* _Task goal_
Your reply should be made up of every line in the records below that holds the string "Group".

▬▬▬▬▬▬▬▬▬▬

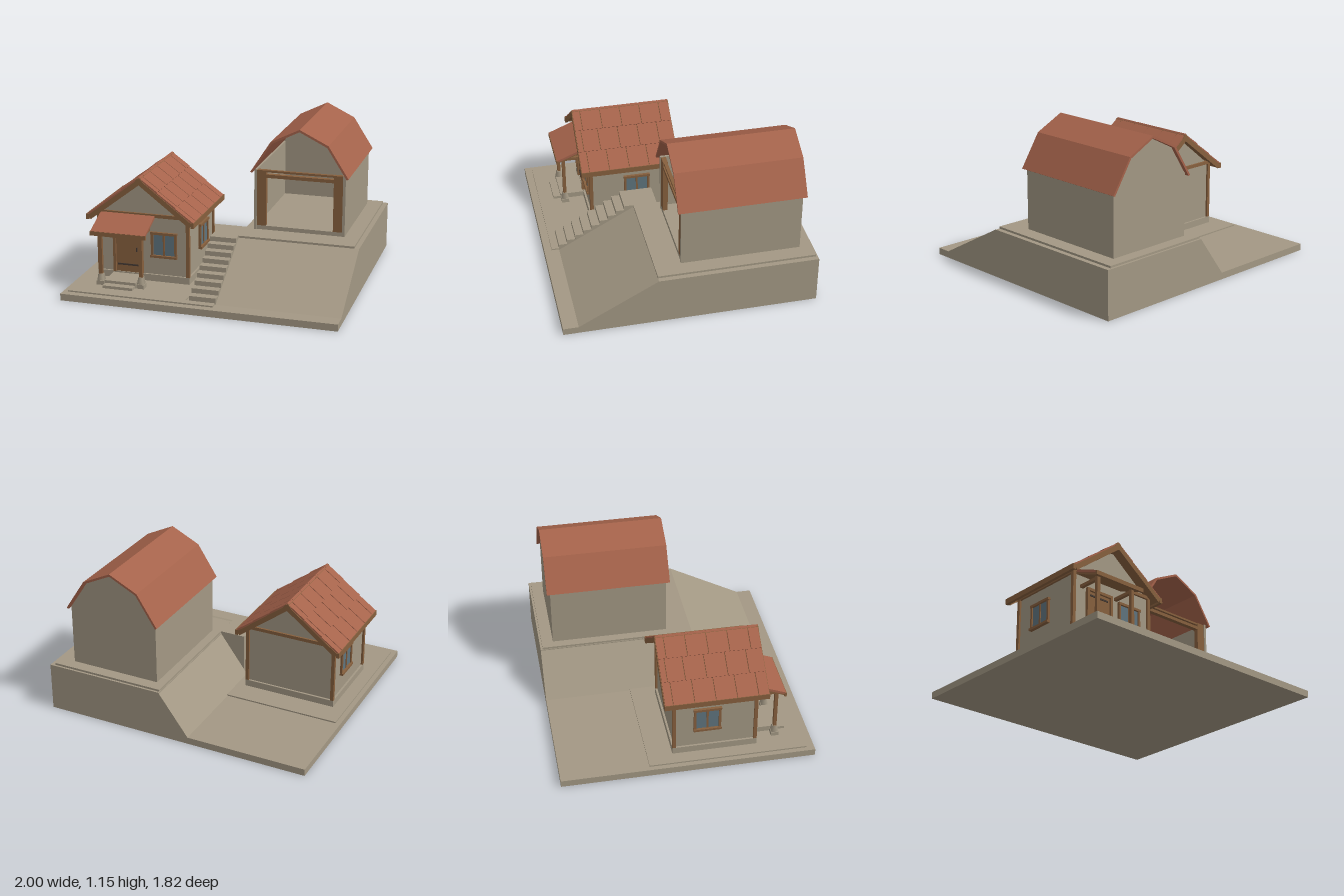
import * as THREE from 'three';

const mat = (name, color, extra = {}) => {
  const m = new THREE.MeshStandardMaterial({ color, ...extra });
  m.name = name;
  return m;
};

export function createModel() {
  const stone = mat('stone', 0xa39884);
  const wood = mat('wood', 0x87603e);
  const tile = mat('roof tile', 0xa5634b);
  const glass = mat('glass', 0x5f747e);
  const iron = mat('iron', 0x453a33);

  const model = new THREE.Group();
  model.name = 'hillsideHouseAndBarn';

  const add = (name, geo, m, parent = model) => {
    const mesh = new THREE.Mesh(geo, m);
    mesh.name = name;
    parent.add(mesh);
    return mesh;
  };
  // Box from its limits on each axis
  const box = (name, m, x0, x1, y0, y1, z0, z1, parent = model) => {
    const geo = new THREE.BoxGeometry(x1 - x0, y1 - y0, z1 - z0);
    geo.translate((x0 + x1) / 2, (y0 + y1) / 2, (z0 + z1) / 2);
    return add(name, geo, m, parent);
  };
  const extrude = (pts, depth) => new THREE.ExtrudeGeometry(
    new THREE.Shape(pts.map(p => new THREE.Vector2(p[0], p[1]))), { depth, bevelEnabled: false });
  // Profile of (x, y) points swept along z
  const alongZ = (name, m, pts, z0, z1) => add(name, extrude(pts, z1 - z0).translate(0, 0, z0), m);
  // Profile of (z, y) points swept along x
  const alongX = (name, m, pts, x0, x1) =>
    add(name, extrude(pts, x1 - x0).rotateY(-Math.PI / 2).translate(x1, 0, 0), m);

  // Ground, terrace with front ramp, and side bank
  box('ground', stone, -1, 1, 0, 0.05, -0.91, 0.91);
  alongX('terrace', stone, [[-0.91, 0.05], [0.8, 0.05], [0.235, 0.355], [-0.91, 0.355]], 0.11, 1);
  alongZ('sideBank', stone, [[-0.11, 0.05], [0.115, 0.05], [0.115, 0.355]], -0.91, 0.06);
  box('terracePaving', stone, 0.115, 0.965, 0.355, 0.37, -0.895, 0.235);
  box('yardPaving', stone, -0.965, -0.105, 0.05, 0.06, -0.28, 0.855);
  box('yardPavingFront', stone, -0.105, 0.11, 0.05, 0.06, 0.8, 0.855);

  // Stair with nine risers and a landing
  const steps = [[0.06, 0.05], [0.8, 0.05]];
  for (let i = 0; i < 9; i++) {
    const z = 0.8 - i * 0.062, y = 0.06 + (i + 1) * 0.0344;
    steps.push([z, y], [i < 8 ? z - 0.062 : 0.06, y]);
  }
  alongX('stair', stone, steps, -0.08, 0.115);

  // House body
  const cx = -0.52, cz = 0.205;
  box('houseFoundation', stone, -0.87, -0.17, 0.06, 0.11, -0.1, 0.51);
  alongZ('houseWalls', stone,
    [[-0.855, 0.11], [-0.185, 0.11], [-0.185, 0.54], [cx, 0.805], [-0.855, 0.54]], -0.085, 0.495);
  for (const x of [-0.87, -0.195]) {
    for (const z of [-0.1, 0.485]) box('cornerPost', wood, x, x + 0.025, 0.11, 0.54, z, z + 0.025);
    box('wallPlate', wood, x, x + 0.025, 0.525, 0.55, -0.1, 0.51);
  }
  for (const z of [-0.1, 0.485]) box('gableBeam', wood, -0.87, -0.17, 0.54, 0.565, z, z + 0.025);

  // House roof: each slope has a deck, bargeboards and staggered tiles
  const pitch = Math.atan(0.765);
  for (const s of [0, 1]) {
    const side = new THREE.Group();
    side.name = s ? 'leftRoofSide' : 'rightRoofSide';
    side.position.set(cx, 0.855, cz);
    side.rotation.y = s * Math.PI;
    model.add(side);
    const slope = new THREE.Group();
    slope.name = 'roofSlope';
    slope.rotation.z = -pitch;
    side.add(slope);
    box('roofDeck', wood, 0, 0.505, -0.038, -0.018, -0.362, 0.362, slope);
    for (const z of [-0.37, 0.355])
      box('bargeboard', wood, 0, 0.505, -0.05, -0.014, z, z + 0.015, slope);
    for (let r = 0; r < 3; r++) {
      const x0 = r * 0.169, shift = r % 2 ? 0.04 : 0;
      const cuts = [-0.368, -0.29 + shift, -0.14 + shift, 0.01 + shift, 0.16 + shift, 0.31 + shift * 0.4, 0.368];
      for (let i = 0; i < cuts.length - 1; i++) {
        const t = box('roofTile', tile, 0, 0.172, -0.014, 0, cuts[i] + 0.003, cuts[i + 1] - 0.003, slope);
        t.position.set(x0, -0.006, 0);
        t.rotation.z = 0.03;
      }
    }
    box('eaveBoard', wood, 0.384, 0.406, -0.348, -0.308, -0.37, 0.37, side);
  }
  box('ridgeBeam', wood, cx - 0.014, cx + 0.014, 0.79, 0.83, cz - 0.368, cz + 0.368);

  // Windows, drawn facing +z around the origin
  const addWindow = (x, y, z, turn) => {
    const g = new THREE.Group();
    g.name = 'window';
    g.position.set(x, y, z);
    g.rotation.y = turn;
    model.add(g);
    box('windowPane', glass, -0.085, 0.085, -0.085, 0.085, 0, 0.006, g);
    for (const sx of [-0.097, 0.08]) box('windowJamb', wood, sx, sx + 0.017, -0.09, 0.085, 0, 0.016, g);
    box('windowMullion', wood, -0.007, 0.007, -0.085, 0.085, 0, 0.012, g);
    box('windowLintel', wood, -0.1, 0.1, 0.075, 0.093, 0, 0.02, g);
    box('windowSill', wood, -0.1, 0.1, -0.097, -0.08, 0, 0.025, g);
  };
  addWindow(-0.363, 0.34, 0.495, 0);
  addWindow(-0.185, 0.34, 0.15, Math.PI / 2);
  addWindow(-0.855, 0.34, 0.15, -Math.PI / 2);

  // Front door
  box('door', wood, -0.728, -0.544, 0.11, 0.43, 0.49, 0.503);
  for (const x of [-0.748, -0.542]) box('doorJamb', wood, x, x + 0.02, 0.11, 0.45, 0.49, 0.518);
  box('doorLintel', wood, -0.748, -0.522, 0.43, 0.45, 0.49, 0.518);
  for (const y of [0.16, 0.395]) box('doorHinge', iron, -0.715, -0.56, y, y + 0.012, 0.503, 0.508);
  box('doorHandle', iron, -0.573, -0.566, 0.27, 0.3, 0.503, 0.512);

  // Porch
  box('porchFloor', stone, -0.75, -0.515, 0.06, 0.1, 0.5, 0.69);
  box('porchStep', stone, -0.745, -0.52, 0.06, 0.08, 0.69, 0.745);
  for (const x of [-0.785, -0.482]) {
    const base = add('porchPostBase', new THREE.CylinderGeometry(0.024, 0.034, 0.05, 4, 1)
      .rotateY(Math.PI / 4).translate(x, 0.115, 0.66), stone);
    base.material = stone;
    box('porchPostPlinth', stone, x - 0.028, x + 0.028, 0.06, 0.09, 0.632, 0.688);
    box('porchPost', wood, x - 0.013, x + 0.013, 0.13, 0.465, 0.648, 0.672);
    box('porchSideBeam', wood, x - 0.012, x + 0.012, 0.435, 0.457, 0.49, 0.67);
  }
  alongX('porchRoof', tile,
    [[0.495, 0.54], [0.715, 0.452], [0.715, 0.47], [0.495, 0.56]], -0.838, -0.428);
  box('porchFrontBeam', wood, -0.842, -0.424, 0.438, 0.468, 0.703, 0.719);
  alongX('porchRoofDeck', wood,
    [[0.495, 0.526], [0.71, 0.44], [0.71, 0.454], [0.495, 0.54]], -0.83, -0.436);

  // Barn, open at the front
  const bx = 0.517;
  const gable = [[bx + 0.335, 0.37], [bx + 0.335, 0.82], [bx + 0.2, 1.027], [bx, 1.128],
    [bx - 0.2, 1.027], [bx - 0.335, 0.82], [bx - 0.335, 0.37]];
  alongZ('barnBackWall', stone, gable, -0.81, -0.79);
  for (const x of [bx - 0.338, bx + 0.318]) box('barnSideWall', stone, x, x + 0.02, 0.37, 0.825, -0.81, 0.05);
  box('barnFloor', stone, bx - 0.32, bx + 0.32, 0.37, 0.4, -0.79, 0.045);
  for (const x of [bx - 0.32, bx + 0.25]) box('barnDoorPost', wood, x, x + 0.07, 0.4, 0.82, 0.01, 0.045);
  box('barnDoorBeam', wood, bx - 0.25, bx + 0.25, 0.765, 0.79, 0.01, 0.045);
  box('barnTieBeam', wood, bx - 0.32, bx + 0.32, 0.805, 0.82, 0.015, 0.04);

  // Folded barn roof as a thin band
  const outer = [[-0.362, 0.81], [-0.212, 1.043], [0, 1.147], [0.212, 1.043], [0.362, 0.81]];
  const inner = [[0.348, 0.803], [0.202, 1.03], [0, 1.13], [-0.202, 1.03], [-0.348, 0.803]];
  alongZ('barnRoof', tile, [...outer, ...inner].map(([x, y]) => [x + bx, y]), -0.835, 0.075);

  return model;
}
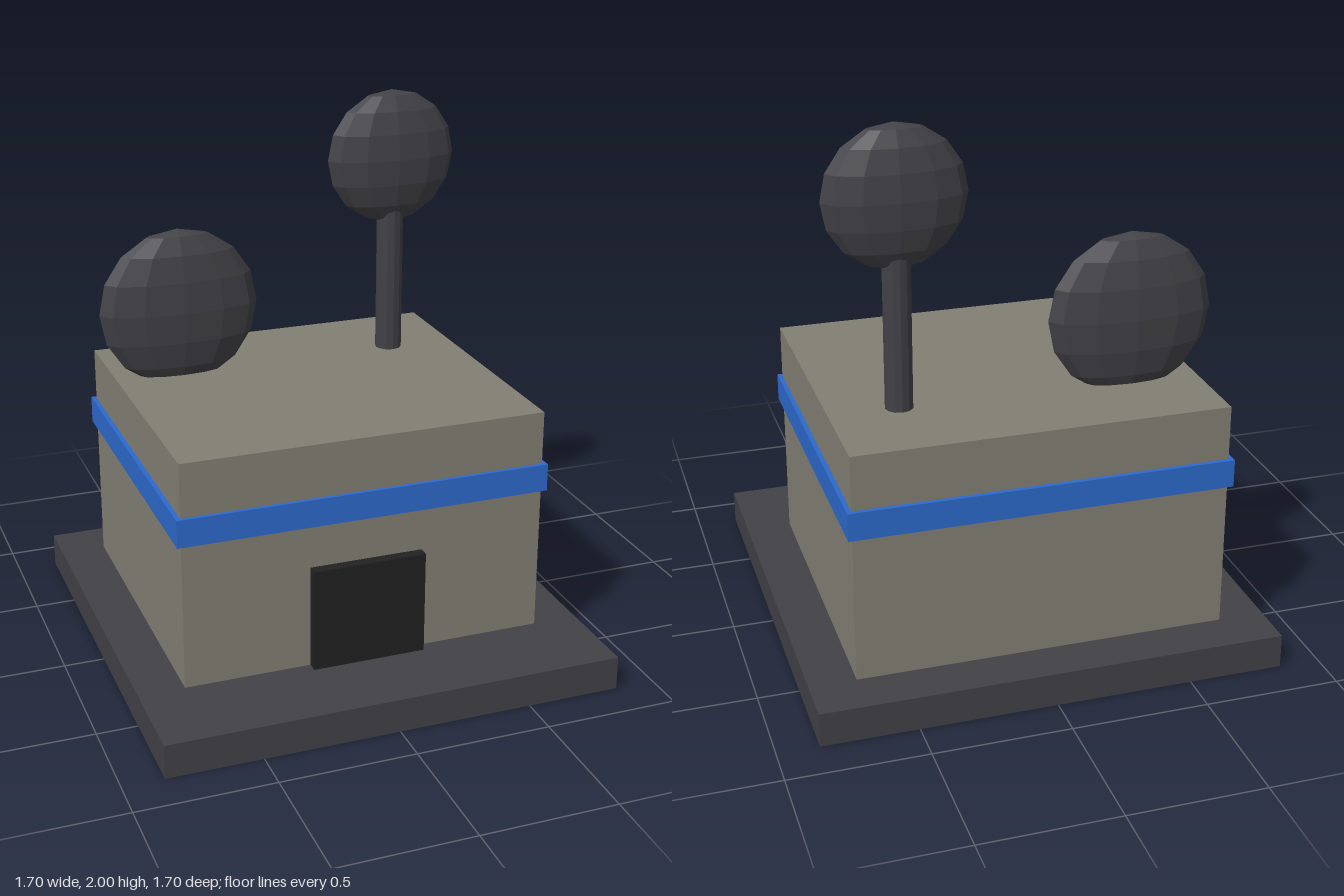
import * as THREE from 'three';

export function createModel() {
  const model = new THREE.Group();
  model.name = 'outpost';

  const paint = (name, color, flatShading = false) => {
    const m = new THREE.MeshStandardMaterial({ color, flatShading });
    m.name = name;
    return m;
  };
  const darkGrey = paint('darkGrey', 0x424146, true);
  const stone = paint('stone', 0x827f73);
  const blue = paint('blue', 0x2d6acc);
  const black = paint('black', 0x222222);

  const add = (name, geometry, material, x, y, z) => {
    const mesh = new THREE.Mesh(geometry, material);
    mesh.name = name;
    mesh.position.set(x, y, z);
    model.add(mesh);
    return mesh;
  };

  // Box given by its half width and its y and z extents
  const block = (name, material, halfX, y0, y1, z0, z1) =>
    add(name, new THREE.BoxGeometry(halfX * 2, y1 - y0, z1 - z0), material,
      0, (y0 + y1) / 2, (z0 + z1) / 2);

  block('base', darkGrey, 0.85, 0, 0.127, -0.85, 0.85);
  block('building', stone, 0.68, 0.127, 0.98, -0.68, 0.515);
  block('band', blue, 0.697, 0.677, 0.78, -0.697, 0.53);
  block('door', black, 0.212, 0.127, 0.515, 0.47, 0.555);

  // Flattened faceted dishes standing on the roof
  const dish = (name, x, y, radius) =>
    add(name, new THREE.SphereGeometry(1, 12, 8).scale(radius, radius, 0.09),
      darkGrey, x, y, -0.34);
  dish('largeDish', -0.425, 1.235, 0.306);
  dish('smallDish', 0.425, 1.745, 0.255);

  // Mast under the small dish
  add('mast', new THREE.CylinderGeometry(0.051, 0.051, 0.57, 12), darkGrey, 0.425, 1.265, -0.34);

  return model;
}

▬▬▬▬▬▬▬▬▬▬

* _Response below_
  const model = new THREE.Group();
    const side = new THREE.Group();
    const slope = new THREE.Group();
    const g = new THREE.Group();
  const model = new THREE.Group();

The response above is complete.